If you throw oil down the drain, it can solidify, block pipes and even cause sewers to back up. It can create problems within the plumbing at your restaurant or in sewer pipes in the surrounding area. Here are some tips on ensuring you don't create an issue with your oil:
1. Donate old fryer oil.
The fryer is the biggest source of used oil in your restaurant, and depending on how many fried items you have on the menu, you may have several litres of oil to dispose of on a regular basis. Do not throw this oil down the drain.
If you throw it out, bag it using a rubbish bag designed to avoid leaks, and then, throw it in your skip. Alternatively, contact someone in your area who is interested in biodiesel, and see if they can pick up your used cooking oil.
2. Let oil and fat solidify before throwing it away.

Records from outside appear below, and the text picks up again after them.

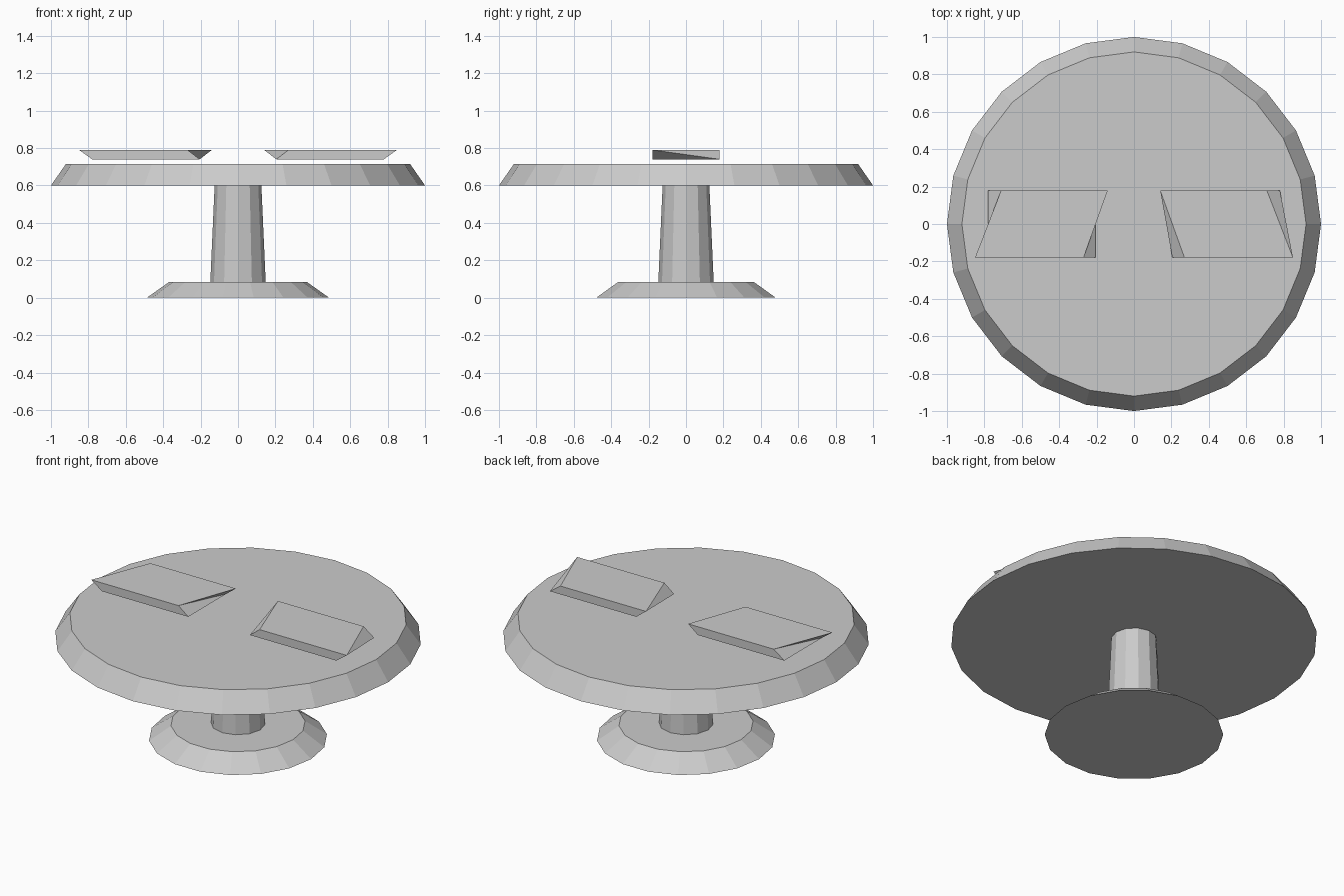
import bpy, bmesh, math

if "Cube" in bpy.data.objects:
    bpy.data.objects.remove(bpy.data.objects["Cube"])

grey = bpy.data.materials.new("light_grey")
grey.diffuse_color = (0.6, 0.6, 0.6, 1)
grey.use_nodes = True
grey.node_tree.nodes["Principled BSDF"].inputs["Base Color"].default_value = grey.diffuse_color


def finish(bm, name):
    bmesh.ops.recalc_face_normals(bm, faces=bm.faces)
    mesh = bpy.data.meshes.new(name)
    bm.to_mesh(mesh)
    bm.free()
    mesh.materials.append(grey)
    obj = bpy.data.objects.new(name, mesh)
    bpy.context.collection.objects.link(obj)
    return obj


def tapered_disc(name, sides, r_low, r_high, z_low, z_high):
    """Closed frustum with its first corner on the x axis."""
    bm = bmesh.new()
    rings = []
    for r, z in ((r_low, z_low), (r_high, z_high)):
        rings.append([bm.verts.new((r * math.cos(math.tau * i / sides),
                                    r * math.sin(math.tau * i / sides), z))
                      for i in range(sides)])
    low, high = rings
    for i in range(sides):
        j = (i + 1) % sides
        bm.faces.new((low[i], low[j], high[j], high[i]))
    bm.faces.new(low[::-1])
    bm.faces.new(high)
    return finish(bm, name)


def skewed_plate(name, side):
    """Rectangular underside, sheared top; the ends twist along one diagonal."""
    bm = bmesh.new()
    y, z0, z1 = 0.18, 0.74, 0.79
    bottom = [(0.205, -y), (0.78, -y), (0.78, y), (0.205, y)]
    top = [(0.27, -y), (0.85, -y), (0.71, y), (0.14, y)]
    b = [bm.verts.new((side * px, py, z0)) for px, py in bottom]
    t = [bm.verts.new((side * px, py, z1)) for px, py in top]
    bm.faces.new(b)
    bm.faces.new(t)
    bm.faces.new((b[0], b[1], t[1], t[0]))
    bm.faces.new((b[2], b[3], t[3], t[2]))
    # Twisted ends: the fold runs the other way on the left plate
    for front, back, fold in ((0, 3, side > 0), (1, 2, side < 0)):
        if fold:  # bottom front to top back
            bm.faces.new((b[front], t[back], t[front]))
            bm.faces.new((b[front], b[back], t[back]))
        else:     # top front to bottom back
            bm.faces.new((t[front], b[front], b[back]))
            bm.faces.new((t[front], b[back], t[back]))
    return finish(bm, name)


# Pedestal
tapered_disc("base", 18, 0.487, 0.367, 0.0, 0.085)
tapered_disc("stem", 12, 0.148, 0.125, 0.085, 0.6)

# Round top with bevelled rim
tapered_disc("table_top", 24, 1.0, 0.92, 0.6, 0.715)

# Two plates hovering just above the top
skewed_plate("left_plate", -1)
skewed_plate("right_plate", 1)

Once you have found a way to dispose of your cooking oil without pouring it down the drain, you need to deal with oil and fat that appears in your cooking pans. If you have fat from cooking bacon or oil from searing meat, it will be liquid when it is hot. It looks like it will just slip down the drain, and it will, but as indicated above, it will harden and block the drains eventually as it cools.
Make sure that your staff is fully educated on the dangers of pouring oil down the drain. Instead of throwing it down the drain, train them to pour it into a small container. There, it will harden, and then, you can scoop it out and pop it in the rubbish.
3. Play with anaerobic composting.
Most basic composting heaps just involve vegetables and organic materials such as leaves or coffee grounds. However, as a food professional, you may be ready to take the leap and explore anaerobic composting. It is a bit more challenging than basic composting, but it allows you to use all of the scraps you produce at your restaurant.
Anaerobic composting works perfectly with meat and oily scraps. Instead of having your staff scrape oily, butter-laden leftover food into the garbage disposal, have them scoop it into a compost bucket. At the end of the day, take it home, and add the bucket to your anaerobic compost heap.
4. Maintain your grease traps.
Regardless of how hard you try to eliminate putting oil down the drain, in a restaurant, some will inevitably sneak in there. To ensure the grease doesn't cause any lasting damage, make sure that you have a grease trap in place, and hire a professional for grease trap cleaning and maintenance as needed.Share
16 May 2016